Activity => Return the lines of the data below in which the string "ball" occurs.

The records =>
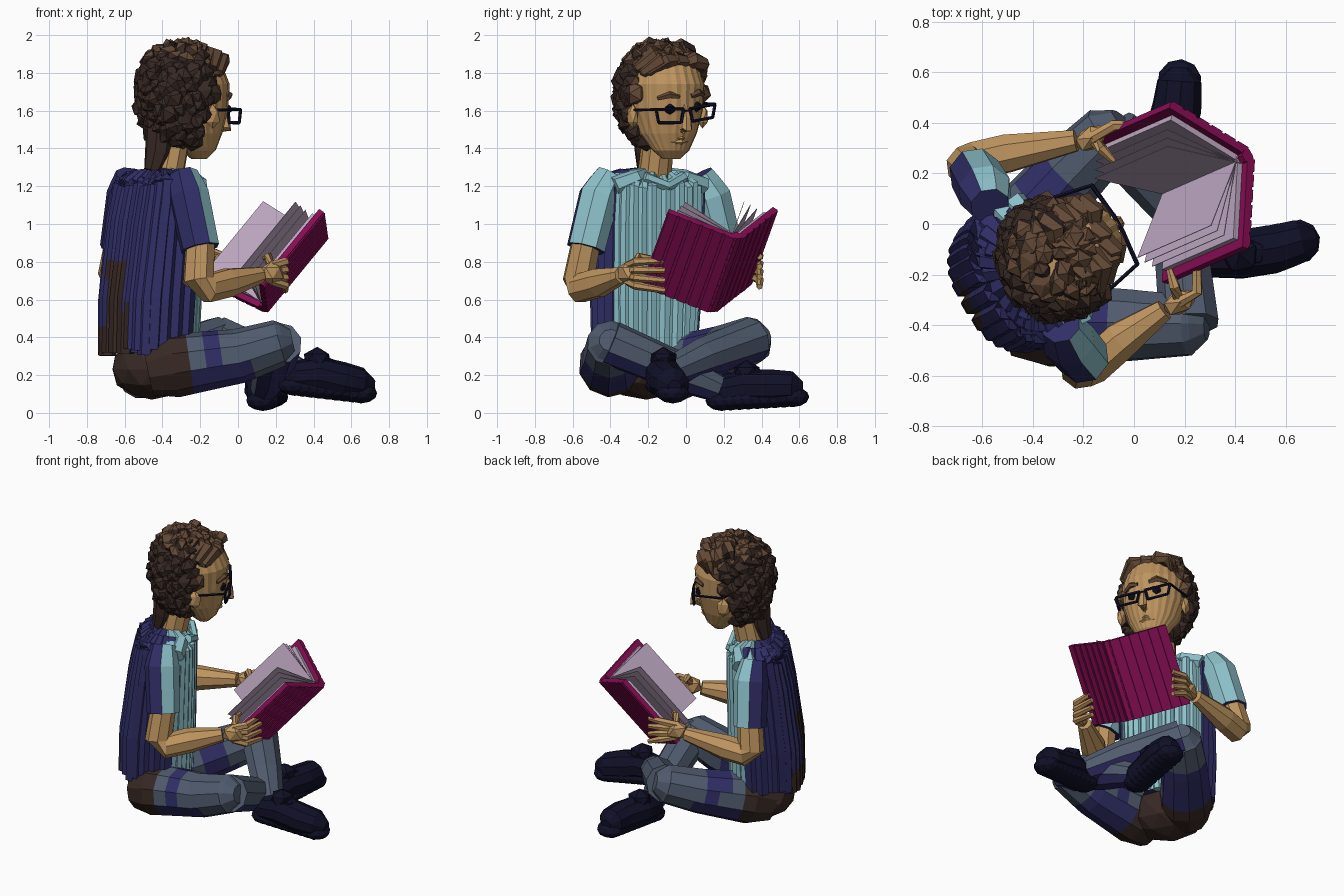
import bpy, bmesh, math, random
from mathutils import Vector as V, Matrix

random.seed(4)
cube = bpy.data.objects.get("Cube")
if cube:
    bpy.data.objects.remove(cube)

def material(name, *rgb):
    m = bpy.data.materials.new(name)
    m.use_nodes = True
    col = [((c / 255 + .055) / 1.055) ** 2.4 if c > 10 else c / 3294 for c in rgb] + [1]
    m.diffuse_color = col
    m.node_tree.nodes["Principled BSDF"].inputs["Base Color"].default_value = col
    return m

SKIN = material("skin", 190, 148, 95)
HAIR = material("hair brown", 98, 72, 54)
DARK = material("dark brown", 56, 41, 36)
CYAN = material("shirt blue", 142, 194, 204)
NAVY = material("vest navy", 48, 46, 102)
SLATE = material("trouser slate", 80, 91, 110)
SHOE = material("shoe navy", 16, 16, 40)
COVER = material("book magenta", 135, 13, 84)
PAGE = material("page lavender", 188, 166, 192)

# Body frame: the figure is turned 30 degrees from +x
FWD, LEFT = V((.866, .5, 0)), V((-.5, .866, 0))
TURN = Matrix.Rotation(math.radians(30), 4, 'Z')
BODY, HEAD = V((-.44, -.2, 0)), V((-.28, -.12, 0))

def at(origin, a, b, z):
    return origin + FWD * a + LEFT * b + V((0, 0, z))

def finish(bm, name, mats, rule=None):
    bmesh.ops.recalc_face_normals(bm, faces=bm.faces)
    for f in bm.faces:
        f.normal_update()
        if rule:
            f.material_index = rule(f.calc_center_median(), f.normal)
    me = bpy.data.meshes.new(name)
    bm.to_mesh(me)
    bm.free()
    for m in mats:
        me.materials.append(m)
    ob = bpy.data.objects.new(name, me)
    bpy.context.collection.objects.link(ob)

def loft(bm, rings):
    rows = [[bm.verts.new(p) for p in r] for r in rings]
    n = len(rows[0])
    for r, s in zip(rows, rows[1:]):
        for i in range(n):
            bm.faces.new((r[i], r[(i + 1) % n], s[(i + 1) % n], s[i]))
    bm.faces.new(rows[0])
    bm.faces.new(rows[-1])

def tube(bm, pts, radii, n=8, cuts=1):
    pts = [V(p) for p in pts]
    path, rad = [], []
    for i in range(len(pts) - 1):
        for k in range(cuts):
            t = k / cuts
            path.append(pts[i].lerp(pts[i + 1], t))
            rad.append(radii[i] * (1 - t) + radii[i + 1] * t)
    path.append(pts[-1])
    rad.append(radii[-1])
    rings = []
    for i, p in enumerate(path):
        d = (path[min(i + 1, len(path) - 1)] - path[max(i - 1, 0)]).normalized()
        side = d.cross(V((.37, -.21, .9)) if abs(d.z) < .7 else FWD).normalized()
        up = d.cross(side)
        rings.append([p + (side * math.cos(w) + up * math.sin(w)) * rad[i]
                      for w in (math.tau * k / n for k in range(n))])
    loft(bm, rings)

def ball(bm, pos, size, rot=TURN, sub=1):
    bmesh.ops.create_icosphere(bm, subdivisions=sub, radius=1,
        matrix=Matrix.Translation(pos) @ rot.to_4x4() @ Matrix.Diagonal((*size, 1)))

def single(name, mat, pts, radii, n=8):
    bm = bmesh.new()
    tube(bm, pts, radii, n)
    finish(bm, name, [mat])

def oval(origin, z, a, ra, rb, n=24, power=1, ridge=0):
    pts = []
    for k in range(n):
        c, s = math.cos(math.tau * k / n), math.sin(math.tau * k / n)
        r = 1 - ridge * (k % 2)
        pts.append(at(origin, a + math.copysign(abs(c) ** power, c) * ra * r,
                      math.copysign(abs(s) ** power, s) * rb * r, z))
    return pts

# Torso core, wrapped in upright cloth folds
TORSO = [(.32, -.03, .2, .24), (.6, -.02, .2, .25), (1, .01, .18, .26), (1.2, .03, .16, .26)]
bm = bmesh.new()
loft(bm, [oval(BODY, *r, power=.75) for r in TORSO] + [oval(BODY, 1.27, .04, .08, .13)])
finish(bm, "torso", [CYAN, NAVY], lambda c, n: int((c - BODY).dot(FWD) < .05))
vest, shirt = bmesh.new(), bmesh.new()
folds = 28
sides = [oval(BODY, *r, n=folds, power=.75) for r in TORSO]
for k in range(folds):
    front = math.cos(math.tau * k / folds) > .3
    path = [s[k] + V((0, 0, random.uniform(-.02, .02))) for s in sides]
    r = .03 if front else .047
    inner = at(BODY, .05, 0, 1.24).lerp(path[-1], .6)
    inner.z = 1.26
    tube(shirt if front else vest, path + [inner], [r, r * 1.1, r, r, r * .8], 6, 1 if front else 4)
def worn(c, n):
    strip = -.69 < c.x < -.59 and c.z < .8
    return int(c.y < -.12 and (strip or c.x < -.6 and c.z < .46))
for s in (-1, 1):
    for a, b, cloth in ((-.08, .19, vest), (-.02, .25, vest), (.05, .27, shirt), (.11, .27, shirt)):
        tube(cloth, [at(BODY, a, s * b, 1.2), at(BODY, a + .02, s * .15, 1.245),
                     at(BODY, max(a, -.05) * .5 + .03, s * .07, 1.27)], [.055, .045, .03], 6)
tube(shirt, [at(BODY, .17, -.12, 1.25), at(BODY, .2, 0, 1.2), at(BODY, .17, .12, 1.25)], [.03] * 3, 6)
finish(vest, "vest_folds", [NAVY, DARK], worn)
finish(shirt, "shirt_folds", [CYAN])

# Hips
bm = bmesh.new()
ball(bm, at(BODY, -.02, 0, .23), (.2, .26, .16), sub=2)
finish(bm, "hips", [DARK])

# Legs: thighs with worn colour bands, shins
LEGS = {
    "right": [(-.34, -.4, .25), (.0, -.4, .3), (.22, -.4, .37), (.18, -.02, .21), (.14, .17, .13)],
    "left": [(-.46, -.04, .24), (-.25, .2, .32), (-.09, .36, .39), (.16, .08, .29), (.34, -.12, .2)]}
for side, p in LEGS.items():
    start = V(p[0])
    axis = V(p[2]) - start
    def bands(c, n):
        t = (c - start).dot(axis) / axis.length_squared
        if t < .16:
            return 0
        low = n.z < -.2 and t < .7
        return 2 if low or .36 < t < .52 else 1
    bm = bmesh.new()
    back = start - axis.normalized() * .14
    tube(bm, [back, *p[:3], V(p[2]) + axis.normalized() * .07], [.13, .17, .145, .125, .06], 10, 4)
    finish(bm, side + "_thigh", [DARK, SLATE, NAVY], bands)
    bm = bmesh.new()
    tube(bm, p[2:], [.12, .105, .075], 9, 2)
    finish(bm, side + "_shin", [SLATE, NAVY], lambda c, n: int(n.z < -.35))

# Shoes with lumpy soles and laces
SHOES = {
    "right": [(.13, .14, .1), (.13, .19, .11), (.13, .32, .13), (.17, .46, .13), (.18, .565, .13), (.18, .62, .13)],
    "left": [(.24, -.13, .19), (.3, -.13, .19), (.42, -.12, .2), (.55, -.1, .17), (.65, -.07, .15), (.72, -.06, .14)]}
for side, p in SHOES.items():
    bm = bmesh.new()
    tube(bm, p, [.045, .085, .1, .1, .09, .035], 10, 2)
    for k in range(4):
        ball(bm, V(p[2]).lerp(V(p[3]), k / 3) + V((0, 0, .085 - k * .01)), (.06, .06, .035))
    ball(bm, V(p[2]) + V((0, 0, .08)), (.08, .08, .07))
    for k in range(9):
        ball(bm, V(p[1]).lerp(V(p[4]), k / 8) + V((0, 0, -.045)), (.088, .088, .055), sub=2)
    finish(bm, side + "_shoe", [SHOE])

# Arms: two-tone sleeves, bare forearms, hands with fingers
ARMS = {
    "right": ([(-.29, -.4, 1.26), (-.26, -.46, 1.15), (-.2, -.53, .87)],
              [(-.2, -.53, .9), (-.21, -.57, .7), (-.16, -.56, .66), (-.05, -.46, .69), (.12, -.34, .73)],
              [(.18, -.31, .74), (.25, -.27, .74), (.25, -.11, .73)], (.14, -.18, .82)),
    "left": ([(-.57, .07, 1.26), (-.59, .13, 1.15), (-.63, .2, .87)],
             [(-.63, .2, .9), (-.66, .23, .73), (-.63, .25, .7), (-.5, .28, .72), (-.23, .33, .76)],
             [(-.17, .34, .77), (-.08, .39, .77), (.01, .39, .75)], (-.08, .25, .84))}
for side, (sleeve, arm, hand, thumb) in ARMS.items():
    bm = bmesh.new()
    tube(bm, sleeve, [.08, .11, .105], 8, 2)
    finish(bm, side + "_sleeve", [CYAN, NAVY], lambda c, n: int(n.dot(FWD) < .25))
    single(side + "_arm", SKIN, arm, [.08, .085, .08, .08, .045])
    bm = bmesh.new()
    ball(bm, V(hand[0]), (.075, .05, .065))
    for k in range(4):
        lift = V((0, 0, .055 - k * .038))
        tube(bm, [V(h) + lift * s for h, s in zip(hand, (.7, 1.1, 1.4))], [.024, .023, .016], 6)
    tube(bm, [hand[0], V(hand[0]).lerp(V(thumb), .5) + V((0, 0, .05)), thumb], [.025, .022, .013], 6)
    finish(bm, side + "_hand", [SKIN])

# Open book: two ribbed boards, a spine, page blocks and loose leaves
low, rise = V((.13, .13, .55)), V((.32, .14, .39))
cover, pages = bmesh.new(), bmesh.new()

def slab(bm, corner, u, v, n0, n1):
    loft(bm, [[corner + n, corner + u + n, corner + u + v + n, corner + v + n] for n in (n0, n1)])

for s, span in ((-1, V((-.02, -.36, .14))), (1, V((-.31, .19, .15)))):
    n = (rise.cross(span) * s).normalized()
    slab(cover, low, rise, span, n * 0, n * -.03)
    for k in range(6):
        slab(cover, low + span * (k + .1) / 6, rise, span * .13, n * -.025, n * -.037)
    slab(pages, low + rise * .06, rise * .88, span * .9, n * .001, n * .025)
    for k in range(1, 4):
        leaf = (span + n * .045 * k).normalized() * span.length * .9
        slab(pages, low + rise * .04 + n * .025, rise * (.88 + .01 * k), leaf, n * 0, n * .003)
tube(cover, [low, low + rise], [.028, .028], 6)
finish(cover, "book_cover", [COVER])
finish(pages, "book_pages", [PAGE])

# Neck and head, with vertical facets
single("neck", SKIN, [(-.38, -.17, 1.24), (-.33, -.14, 1.5)], [.09, .085], 10)
single("nape_hair", DARK, [(-.45, -.21, 1.28), (-.42, -.2, 1.38), (-.4, -.19, 1.55)], [.05, .075, .09], 8)
SKULL = [(1.345, .085, .04, .05), (1.39, .08, .09, .1), (1.48, .04, .165, .155), (1.6, .015, .22, .195),
         (1.74, .01, .235, .205), (1.87, 0, .19, .17), (1.93, -.02, .1, .09)]
bm = bmesh.new()
loft(bm, [oval(HEAD, *r, n=48, ridge=.025) for r in SKULL])
tube(bm, [at(HEAD, .225, 0, 1.63), at(HEAD, .245, 0, 1.56), at(HEAD, .25, 0, 1.51), at(HEAD, .19, 0, 1.49)],
     [.015, .025, .032, .02], 6)
for s in (-1, 1):
    ball(bm, at(HEAD, .045, s * .213, 1.57), (.045, .028, .065))
for z in (1.435, 1.455):
    tube(bm, [at(HEAD, .16, -.06, z), at(HEAD, .19, 0, z), at(HEAD, .16, .06, z)], [.008, .014, .008], 5)
finish(bm, "head", [SKIN])

# Eyebrows, eyes and glasses, slightly rolled with the head
brows, specs = bmesh.new(), bmesh.new()
roll = lambda a, b, z: at(HEAD, a, b, z + b * .08)
for s in (-1, 1):
    tube(brows, [roll(.23, s * .035, 1.675), roll(.22, s * .085, 1.69), roll(.18, s * .14, 1.675)], [.014, .02, .012], 5)
    ball(specs, roll(.21, s * .08, 1.615), (.024, .034, .03))
    frame = [roll(.25, s * .02, 1.61), roll(.235, s * .18, 1.62),
             roll(.235, s * .165, 1.55), roll(.25, s * .035, 1.54)]
    for i in range(4):
        tube(specs, [frame[i], frame[(i + 1) % 4]], [.009, .009], 5)
    tube(specs, [frame[1], roll(.05, s * .22, 1.62)], [.008, .008], 5)
tube(specs, [roll(.25, -.03, 1.6), roll(.25, .03, 1.6)], [.008, .008], 5)
finish(brows, "eyebrows", [HAIR])
finish(specs, "glasses_and_eyes", [SHOE])

# Curly hair: scattered locks over the scalp, then a swept fringe of short curls
bm = bmesh.new()
count = 210
for k in range(count):
    h = 1 - 2 * (k + .5) / count
    w = k * 2.39996
    flat = (1 - h * h) ** .4
    a, b, z = -.03 + .2 * flat * math.cos(w), .215 * flat * math.sin(w), 1.68 + .255 * h
    if z < (1.79 if a > .05 else 1.64 if a > -.01 else 1.43):
        continue
    tilt = TURN @ Matrix.Rotation(random.uniform(-1, 1), 4, 'X') @ Matrix.Rotation(random.uniform(-1, 1), 4, 'Z')
    ball(bm, at(HEAD, a, b, z), [random.uniform(.035, .07) for _ in range(3)], tilt)
for k in range(6):
    a = .175 - k * .035
    z = 1.82 + k * .014
    for j in range(3):
        jit = V([random.uniform(-.015, .015) for _ in range(3)])
        b = -.15 + j * .1
        tube(bm, [at(HEAD, a - .03 - (b < 0) * .02, b - .03, z - .03 + j * .02) + jit, at(HEAD, a + .01, b + .05, z + .04) + jit,
                  at(HEAD, a, b + .1, z + .035 - j * .01) + jit, at(HEAD, a - .04, b + .13, z - .04) + jit],
             [.025, .045, .042, .02], 6)
finish(bm, "hair", [HAIR, DARK],
       lambda c, n: int((c - HEAD).dot(FWD) < .06 and (c.z < 1.88 or n.z < .55)))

Written solution =>
def ball(bm, pos, size, rot=TURN, sub=1):
ball(bm, at(BODY, -.02, 0, .23), (.2, .26, .16), sub=2)
        ball(bm, V(p[2]).lerp(V(p[3]), k / 3) + V((0, 0, .085 - k * .01)), (.06, .06, .035))
    ball(bm, V(p[2]) + V((0, 0, .08)), (.08, .08, .07))
        ball(bm, V(p[1]).lerp(V(p[4]), k / 8) + V((0, 0, -.045)), (.088, .088, .055), sub=2)
    ball(bm, V(hand[0]), (.075, .05, .065))
    ball(bm, at(HEAD, .045, s * .213, 1.57), (.045, .028, .065))
    ball(specs, roll(.21, s * .08, 1.615), (.024, .034, .03))
    ball(bm, at(HEAD, a, b, z), [random.uniform(.035, .07) for _ in range(3)], tilt)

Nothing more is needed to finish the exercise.